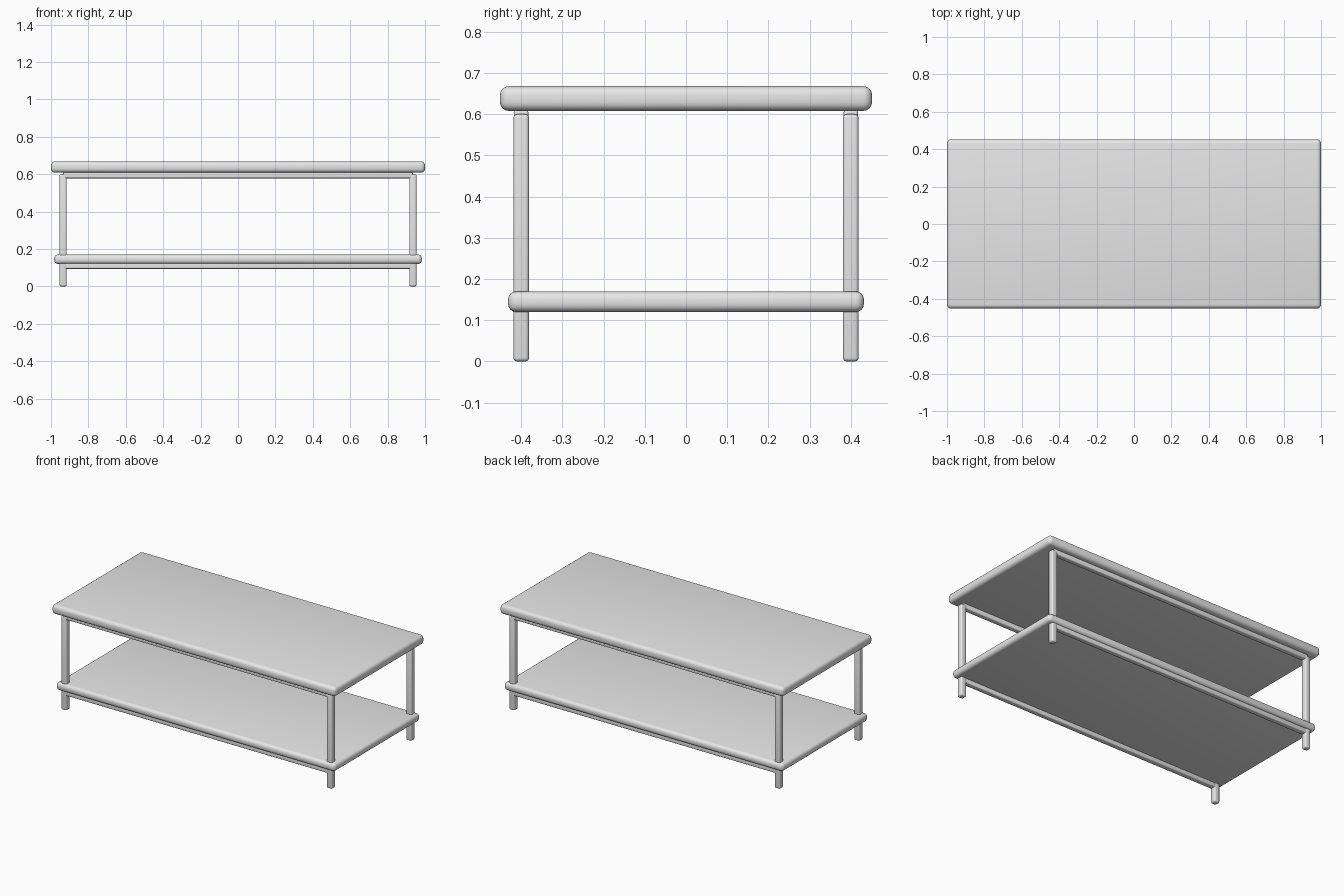
import bpy
import math

cube = bpy.data.objects.get("Cube")
if cube:
    bpy.data.objects.remove(cube, do_unlink=True)

grey = bpy.data.materials.new("light_grey")
grey.use_nodes = True
colour = (0.8, 0.8, 0.8, 1)
grey.diffuse_color = colour
grey.node_tree.nodes["Principled BSDF"].inputs["Base Color"].default_value = colour


def rounded_box(name, size, centre, radius):
    """Box with rounded edges, smooth shaded."""
    bpy.ops.mesh.primitive_cube_add(size=1, location=centre)
    obj = bpy.context.object
    obj.name = name
    obj.scale = size
    bpy.ops.object.transform_apply(location=False, rotation=False, scale=True)
    bevel = obj.modifiers.new("Rounded edges", "BEVEL")
    bevel.width = radius
    bevel.segments = 4
    obj.data.materials.append(grey)
    bpy.ops.object.modifier_apply(modifier=bevel.name)
    bpy.ops.object.shade_smooth_by_angle(angle=math.radians(35))
    return obj


# Table top and lower shelf
rounded_box("table_top", (2.0, 0.904, 0.06), (0, 0, 0.638), 0.022)
rounded_box("lower_shelf", (1.966, 0.864, 0.05), (0, 0, 0.145), 0.02)

LEG_X, LEG_Y = 0.935, 0.4
for depth, sy in (("front", -1), ("back", 1)):
    # Legs
    for side, sx in (("left", 1), ("right", -1)):
        rounded_box(f"{depth}_{side}_leg", (0.038, 0.038, 0.6),
                    (sx * LEG_X, sy * LEG_Y, 0.3), 0.009)
    # Long rails under each board
    for level, z in (("upper", 0.594), ("lower", 0.11)):
        rounded_box(f"{depth}_{level}_rail", (1.87, 0.035, 0.032),
                    (0, sy * LEG_Y, z), 0.007)
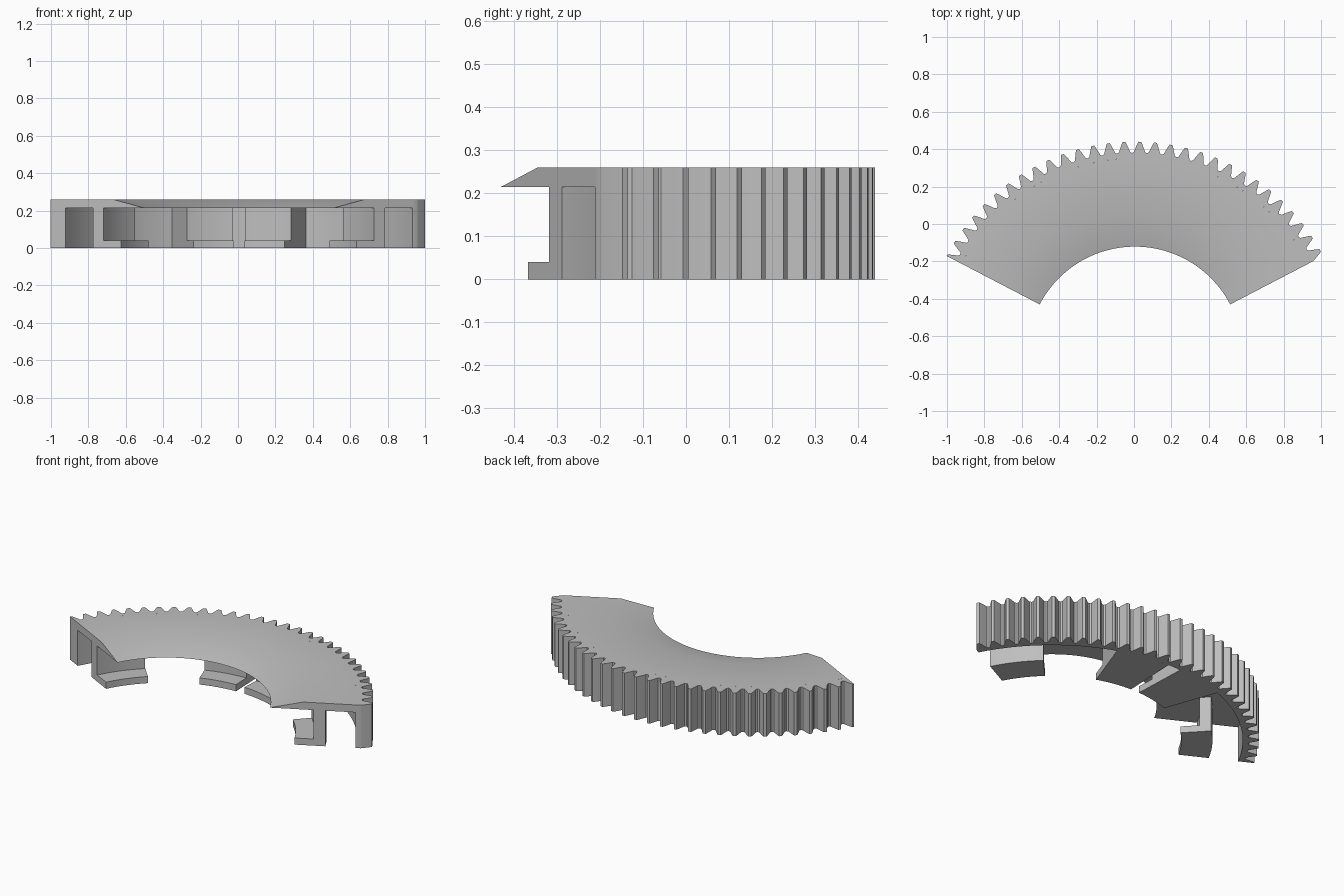
import bpy, bmesh, math

if "Cube" in bpy.data.objects:
    bpy.data.objects.remove(bpy.data.objects["Cube"], do_unlink=True)

CX, CY = 0.005, -0.695            # gear axis
START, END = 27.5, 152.5          # sector limits in degrees
TOP, UNDER, FOOT = 0.26, 0.215, 0.04
R_INNER, R_CHAMFER, R_RIM, R_ROOT, R_TIP = 0.574, 0.758, 1.046, 1.075, 1.135

grey = bpy.data.materials.new("plain grey")
grey.use_nodes = True
colour = (0.52, 0.52, 0.52, 1)
grey.diffuse_color = colour
grey.node_tree.nodes["Principled BSDF"].inputs["Base Color"].default_value = colour


def sweep(name, sections):
    """Skin a list of (angle, [(radius, z), ...]) sections and cap both ends."""
    bm = bmesh.new()
    rings = []
    for angle, profile in sections:
        a = math.radians(angle)
        rings.append([bm.verts.new((CX + r * math.cos(a), CY + r * math.sin(a), z))
                      for r, z in profile])
    count = len(rings[0])
    for one, two in zip(rings, rings[1:]):
        for i in range(count):
            j = (i + 1) % count
            bm.faces.new((one[i], one[j], two[j], two[i]))
    bm.faces.new(rings[0])
    bm.faces.new(rings[-1])
    bmesh.ops.recalc_face_normals(bm, faces=bm.faces)
    mesh = bpy.data.meshes.new(name)
    bm.to_mesh(mesh)
    bm.free()
    mesh.materials.append(grey)
    obj = bpy.data.objects.new(name, mesh)
    bpy.context.collection.objects.link(obj)
    bpy.ops.object.select_all(action='DESELECT')
    obj.select_set(True)
    bpy.context.view_layer.objects.active = obj
    bpy.ops.object.shade_smooth_by_angle(angle=math.radians(30))
    return obj


def arc(name, profile, a0, a1):
    """Revolve one constant profile between two angles."""
    steps = max(4, round((a1 - a0) / 1.5))
    return sweep(name, [(a0 + (a1 - a0) * i / steps, profile) for i in range(steps + 1)])


# Top plate with sloping inner lip
arc("top_plate", [(R_INNER, UNDER), (R_CHAMFER, TOP), (R_RIM, TOP), (R_RIM, UNDER)], START, END)

# Toothed outer rim
PITCH, FIRST_TIP, TEETH = 4.25, 29.2, 30
tooth = [(-2.1, R_ROOT), (-1.6, 1.08), (-0.75, 1.12), (-0.4, R_TIP),
         (0.4, R_TIP), (0.75, 1.12), (1.6, 1.08)]
outline = [(START, R_ROOT)]
for k in range(TEETH):
    for da, r in tooth:
        angle = FIRST_TIP + k * PITCH + da
        if START < angle < END:
            outline.append((angle, r))
outline.append((END, R_TIP))
sweep("toothed_rim", [(a, [(R_RIM, 0), (r, 0), (r, TOP), (R_RIM, TOP)]) for a, r in outline])


# Hooked clips: thin walls at the ends, solid blocks reaching the rim in the middle
def hook(outer):
    return [(0.71, 0), (outer, 0), (outer, UNDER), (0.815, UNDER), (0.815, FOOT), (0.71, FOOT)]


for side in ("left", "right"):
    for part, outer, a0, a1 in (("end_clip", 0.88, START, 47), ("middle_clip", R_RIM, 70, 87.7)):
        if side == "right":
            a0, a1 = 180 - a1, 180 - a0
        arc(f"{side}_{part}", hook(outer), a0, a1)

Problem description -
In the data above, which lines lie between the line with "UNDER)], START, END)" and the line with "for side in", inclusive? Print those lines exactly and nothing else.

Response -
arc("top_plate", [(R_INNER, UNDER), (R_CHAMFER, TOP), (R_RIM, TOP), (R_RIM, UNDER)], START, END)

# Toothed outer rim
PITCH, FIRST_TIP, TEETH = 4.25, 29.2, 30
tooth = [(-2.1, R_ROOT), (-1.6, 1.08), (-0.75, 1.12), (-0.4, R_TIP),
         (0.4, R_TIP), (0.75, 1.12), (1.6, 1.08)]
outline = [(START, R_ROOT)]
for k in range(TEETH):
    for da, r in tooth:
        angle = FIRST_TIP + k * PITCH + da
        if START < angle < END:
            outline.append((angle, r))
outline.append((END, R_TIP))
sweep("toothed_rim", [(a, [(R_RIM, 0), (r, 0), (r, TOP), (R_RIM, TOP)]) for a, r in outline])


# Hooked clips: thin walls at the ends, solid blocks reaching the rim in the middle
def hook(outer):
    return [(0.71, 0), (outer, 0), (outer, UNDER), (0.815, UNDER), (0.815, FOOT), (0.71, FOOT)]


for side in ("left", "right"):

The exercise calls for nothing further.